While watching his thin client boot up [Nav] noticed that it’s using some type of Linux kernel. He wondered if it were possible to run a full-blow desktop distribution on the device. A little poking around he got a Debian desktop distribution running on a thin client.
The hardware he’s working with is an HP t5325. It’s meant to be a dumb client, connecting to a backend machine like a Windows Terminal Server or via SSH. But it’s got a 1.2 GHz ARM processor and [Nav’s] preliminary investigations revealed the it’s running a version of Debian for ARM. He used CTRL-C during the boot sequence to derail that process and dump him to a shell. The login was easy enough to guess as the username and password are both ‘root’.
Once he’s got that root access it was slash and burn time. He got rid of the HP-specific setup and made way for additional Debian modules like the apt system. This isn’t trivial, but he’s worked out a bunch of sticking points which makes the process easier. With the repository tools loaded you can install Xserver and Gnome for a full-blown desktop on the embedded hardware.
[Giacomo] finds that every once in awhile, he needs to flash a sketch to an Arduino while on the go. While he doesn’t always carry his laptop with him, he almost certainly has his Zipit Z2 on hand. He prefers to use the Zipit because it’s tiny, it uses Debian, has built-in WiFi, and can run for about 5 hours before requiring a recharge. The only shortcoming is that the device lacks a serial port.
Following instructions we featured last year he added a serial port to his device, then built a small converter cable that allows him to connect it to virtually any Arduino. He says it only takes a moment to get avrdude up and running on the Zipit via apt-get, and once that’s done, he is in business. He wrote a short script that saves him from entering the flash command over and over, so the process couldn’t be simpler.
He does mention that since the Zipit does not have a DTR line, Arduino resetting must be done manually. For the convenience of flashing sketches from the palm of our hand, we can deal with that.
Check out the video below for a quick demonstration of his setup.
Continue reading “Flashing Arduinos with a Zipit”
Considering how hackable the Nexus One is already, we can only imagine a whole new host of interesting things thanks to Ubuntu running on the device. [Max Lee] set his heart out on getting not just Ubuntu on the Nexus One, but also Debian, and he wrote a perfect install guide to help out those wanting to give it a shot.

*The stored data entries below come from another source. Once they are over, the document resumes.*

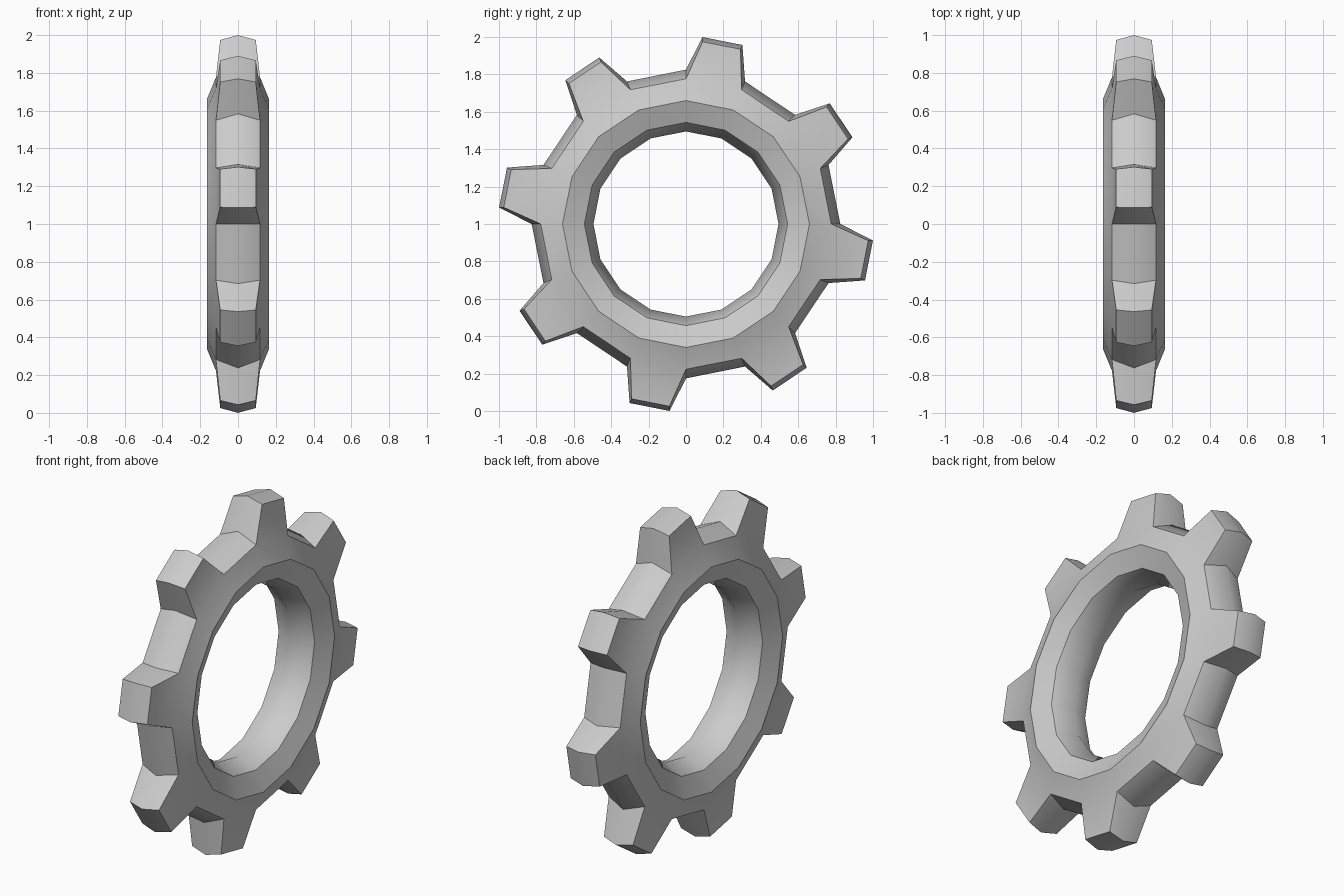
import bpy, bmesh, math

if "Cube" in bpy.data.objects:
    bpy.data.objects.remove(bpy.data.objects["Cube"])

SEG, SIDES = 16, 8          # steps round the ring, sides of its cross-section
R, r = 0.66, 0.165          # ring radius, cross-section radius
TOOTH_TOP, TOOTH_EDGE = 0.9976, 0.973   # tip height at the centre line / at the sides
STEP = 2 * math.pi / SEG

bm = bmesh.new()


def polar(x, radial, tangent, angle):
    """Vertex in a frame turned from +z towards +y around the gear axis (x)."""
    s, c = math.sin(angle), math.cos(angle)
    return bm.verts.new((x, radial * s + tangent * c, 1 + radial * c - tangent * s))


# Ring: octagonal cross-section swept round the x axis
ring = []
for i in range(SEG):
    row = []
    for j in range(SIDES):
        b = 2 * math.pi * j / SIDES
        row.append(polar(r * math.sin(b), R + r * math.cos(b), 0, i * STEP))
    ring.append(row)

for i in range(SEG):
    a, b = ring[i], ring[(i + 1) % SEG]
    has_tooth = i % 2 == 0
    for j in range(SIDES):
        if has_tooth and j in (0, SIDES - 1):
            continue        # outer faces are replaced by a tooth
        k = (j + 1) % SIDES
        bm.faces.new((a[j], b[j], b[k], a[k]))

    # Tooth: tapered block grown from the two outer faces
    if has_tooth:
        mid = (i + 0.5) * STEP
        base = [a[1], a[0], a[-1], b[-1], b[0], b[1]]
        tip = []
        for side, xs in ((-1, (1, 0, -1)), (1, (-1, 0, 1))):
            for x in xs:
                radial, half = (TOOTH_EDGE, 0.103) if x else (TOOTH_TOP, 0.109)
                tip.append(polar(0.094 * x, radial, side * half, mid))
        for n in range(6):
            m = (n + 1) % 6
            bm.faces.new((base[n], base[m], tip[m], tip[n]))
        bm.faces.new((tip[0], tip[1], tip[4], tip[5]))
        bm.faces.new((tip[1], tip[2], tip[3], tip[4]))

bmesh.ops.recalc_face_normals(bm, faces=bm.faces[:])
mesh = bpy.data.meshes.new("gear_ring")
bm.to_mesh(mesh)
bm.free()
gear = bpy.data.objects.new("gear_ring", mesh)
bpy.context.collection.objects.link(gear)

# Soft shading between facets, crisp lines at the bevels
bpy.context.view_layer.objects.active = gear
gear.select_set(True)
bpy.ops.object.shade_smooth_by_angle(angle=math.radians(44.7))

He cheated a little bit by having Ubuntu run in the background while the X11 interface is simply VNCed, but he still did an awesome job with plenty of pictures and details to help you achieve Ubuntu on your Nexus One.
When it comes to routers, there is one that is hacker’s favorite, the WRT54GL. But a slightly lesser known company, Pirelli with their “Alice Gate2 plus Wi-Fi”, seems to be a popular choice among our Italian friends.
[Esteban] has done everything from installing serial and parallel ports, to unlocking firmware while installing Debian. Our personal favorite is the creative wiring of an additional USB port, where he had to custom create a power circuit to run his webcam and external drive.
[Update: It would appear Roleo, Beghiaro, and Zibri did the actual grunt work at ilpuntotecnicoeadsl and Esteban simply wrote the guides. Thanks for your hard work and hacking skills guys!]
Want 67 Terabytes of local storage? That’ll be $7,867 but only if you build it yourself. Blackblaze sells online storage, but when setting up their company they found the only economical way was to build their own storage pods. Lucky for us they followed the lead of other companies and decided to share how they built their own storage farm using some custom, some consumer, and some open source components. Continue reading “How a storage company builds their own”
If you’ve ever tried compile a linux kernel yourself you know the headache of configuring and taking care of dependencies. KernelCheck makes this a point and click process for debian based linux distributions such as Ubuntu. You can use it to compile and install any 2.6.* stable kernel as well as the bleeding edge. KernelCheck even offers custom compilation options such as including kernel patches or rolling in proprietary video drivers. A tutorial (PDF) is also provided so you can see what you’re getting yourself into.
[via Web Upd8]
[Anthony] has transformed a simple router board into a fully fledged Debian system. The board is an RB433AH which has a 680Mhz development board with 3 LAN ports and 3 Mini PCI slots intended for routing tasks. At roughly $150, this could be a pretty versatile tool to have around. Possibly more useful than the SheevaPlug.